Task to complete => All of the entries below need repeating exactly, apart from their images.

Records for this exercise =>
------------

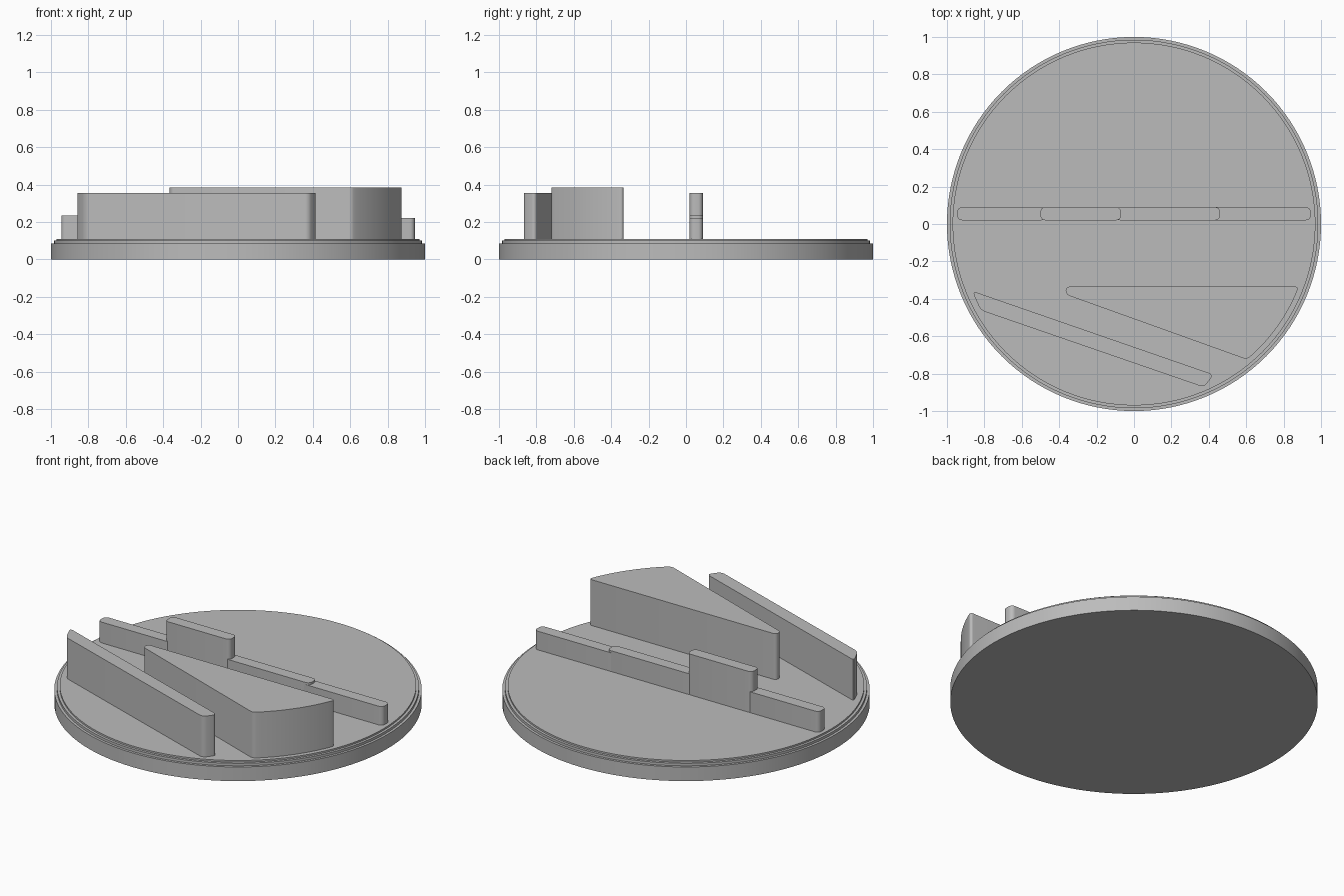
import bpy, bmesh, math

cube = bpy.data.objects.get("Cube")
if cube:
    bpy.data.objects.remove(cube, do_unlink=True)

grey = bpy.data.materials.new("plain grey")
grey.use_nodes = True
colour = (0.5, 0.5, 0.5, 1)
grey.diffuse_color = colour
grey.node_tree.nodes["Principled BSDF"].inputs["Base Color"].default_value = colour

DECK = 0.11


def finish(name, bm):
    bmesh.ops.recalc_face_normals(bm, faces=bm.faces)
    mesh = bpy.data.meshes.new(name)
    bm.to_mesh(mesh)
    bm.free()
    mesh.materials.append(grey)
    obj = bpy.data.objects.new(name, mesh)
    bpy.context.collection.objects.link(obj)
    bpy.ops.object.select_all(action="DESELECT")
    obj.select_set(True)
    bpy.context.view_layer.objects.active = obj
    bpy.ops.object.shade_smooth_by_angle(angle=math.radians(30))


def block(name, outline, top, radius):
    """Upright prism on the deck with its sharp vertical corners rounded."""
    bm = bmesh.new()
    face = bm.faces.new([bm.verts.new((x, y, DECK - 0.01)) for x, y in outline])
    raised = bmesh.ops.extrude_face_region(bm, geom=[face], use_keep_orig=True)["geom"]
    for v in raised:
        if isinstance(v, bmesh.types.BMVert):
            v.co.z = top
    bmesh.ops.recalc_face_normals(bm, faces=bm.faces)
    corners = [e for e in bm.edges
               if abs(e.verts[0].co.z - e.verts[1].co.z) > 0.01
               and e.calc_face_angle(0) > math.radians(25)]
    bmesh.ops.bevel(bm, geom=corners, offset=radius, offset_type="OFFSET",
                    segments=5, profile=0.5, affect="EDGES", clamp_overlap=True)
    finish(name, bm)


# Round base with two fine steps at the rim
bm = bmesh.new()
profile = [(0, 0), (1, 0), (1, 0.085), (0.985, 0.085), (0.985, 0.1),
           (0.97, 0.1), (0.97, DECK), (0, DECK)]
points = [bm.verts.new((r, 0, z)) for r, z in profile]
edges = [bm.edges.new(pair) for pair in zip(points, points[1:])]
bmesh.ops.spin(bm, geom=points + edges, cent=(0, 0, 0), axis=(0, 0, 1),
               angle=math.tau, steps=128, use_duplicate=False)
bmesh.ops.remove_doubles(bm, verts=bm.verts, dist=0.0001)
finish("round_base", bm)

# Straight row of bars of differing height across the middle
for name, x0, x1, top in [("right_bar", -0.945, -0.47, 0.235),
                          ("tall_bar", -0.5, -0.07, 0.355),
                          ("middle_bar", -0.1, 0.46, 0.235),
                          ("left_bar", 0.4, 0.945, 0.222)]:
    block(name, [(x0, 0.02), (x1, 0.02), (x1, 0.09), (x0, 0.09)], top, 0.025)

# Slanted wall near the front
block("slanted_wall", [(-0.865, -0.358), (-0.82, -0.461), (0.375, -0.873), (0.425, -0.805)],
      0.355, 0.025)

# Wedge whose outer side follows the base rim
start, end, steps = math.radians(-50.2), math.radians(-20.8), 12
arc = [(0.943 * math.cos(a), 0.943 * math.sin(a))
       for a in (start + (end - start) * i / steps for i in range(steps + 1))]
block("curved_wedge", [(-0.365, -0.335), (-0.365, -0.377)] + arc, 0.385, 0.02)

------------

Task response =>
import bpy, bmesh, math

cube = bpy.data.objects.get("Cube")
if cube:
    bpy.data.objects.remove(cube, do_unlink=True)

grey = bpy.data.materials.new("plain grey")
grey.use_nodes = True
colour = (0.5, 0.5, 0.5, 1)
grey.diffuse_color = colour
grey.node_tree.nodes["Principled BSDF"].inputs["Base Color"].default_value = colour

DECK = 0.11


def finish(name, bm):
    bmesh.ops.recalc_face_normals(bm, faces=bm.faces)
    mesh = bpy.data.meshes.new(name)
    bm.to_mesh(mesh)
    bm.free()
    mesh.materials.append(grey)
    obj = bpy.data.objects.new(name, mesh)
    bpy.context.collection.objects.link(obj)
    bpy.ops.object.select_all(action="DESELECT")
    obj.select_set(True)
    bpy.context.view_layer.objects.active = obj
    bpy.ops.object.shade_smooth_by_angle(angle=math.radians(30))


def block(name, outline, top, radius):
    """Upright prism on the deck with its sharp vertical corners rounded."""
    bm = bmesh.new()
    face = bm.faces.new([bm.verts.new((x, y, DECK - 0.01)) for x, y in outline])
    raised = bmesh.ops.extrude_face_region(bm, geom=[face], use_keep_orig=True)["geom"]
    for v in raised:
        if isinstance(v, bmesh.types.BMVert):
            v.co.z = top
    bmesh.ops.recalc_face_normals(bm, faces=bm.faces)
    corners = [e for e in bm.edges
               if abs(e.verts[0].co.z - e.verts[1].co.z) > 0.01
               and e.calc_face_angle(0) > math.radians(25)]
    bmesh.ops.bevel(bm, geom=corners, offset=radius, offset_type="OFFSET",
                    segments=5, profile=0.5, affect="EDGES", clamp_overlap=True)
    finish(name, bm)


# Round base with two fine steps at the rim
bm = bmesh.new()
profile = [(0, 0), (1, 0), (1, 0.085), (0.985, 0.085), (0.985, 0.1),
           (0.97, 0.1), (0.97, DECK), (0, DECK)]
points = [bm.verts.new((r, 0, z)) for r, z in profile]
edges = [bm.edges.new(pair) for pair in zip(points, points[1:])]
bmesh.ops.spin(bm, geom=points + edges, cent=(0, 0, 0), axis=(0, 0, 1),
               angle=math.tau, steps=128, use_duplicate=False)
bmesh.ops.remove_doubles(bm, verts=bm.verts, dist=0.0001)
finish("round_base", bm)

# Straight row of bars of differing height across the middle
for name, x0, x1, top in [("right_bar", -0.945, -0.47, 0.235),
                          ("tall_bar", -0.5, -0.07, 0.355),
                          ("middle_bar", -0.1, 0.46, 0.235),
                          ("left_bar", 0.4, 0.945, 0.222)]:
    block(name, [(x0, 0.02), (x1, 0.02), (x1, 0.09), (x0, 0.09)], top, 0.025)

# Slanted wall near the front
block("slanted_wall", [(-0.865, -0.358), (-0.82, -0.461), (0.375, -0.873), (0.425, -0.805)],
      0.355, 0.025)

# Wedge whose outer side follows the base rim
start, end, steps = math.radians(-50.2), math.radians(-20.8), 12
arc = [(0.943 * math.cos(a), 0.943 * math.sin(a))
       for a in (start + (end - start) * i / steps for i in range(steps + 1))]
block("curved_wedge", [(-0.365, -0.335), (-0.365, -0.377)] + arc, 0.385, 0.02)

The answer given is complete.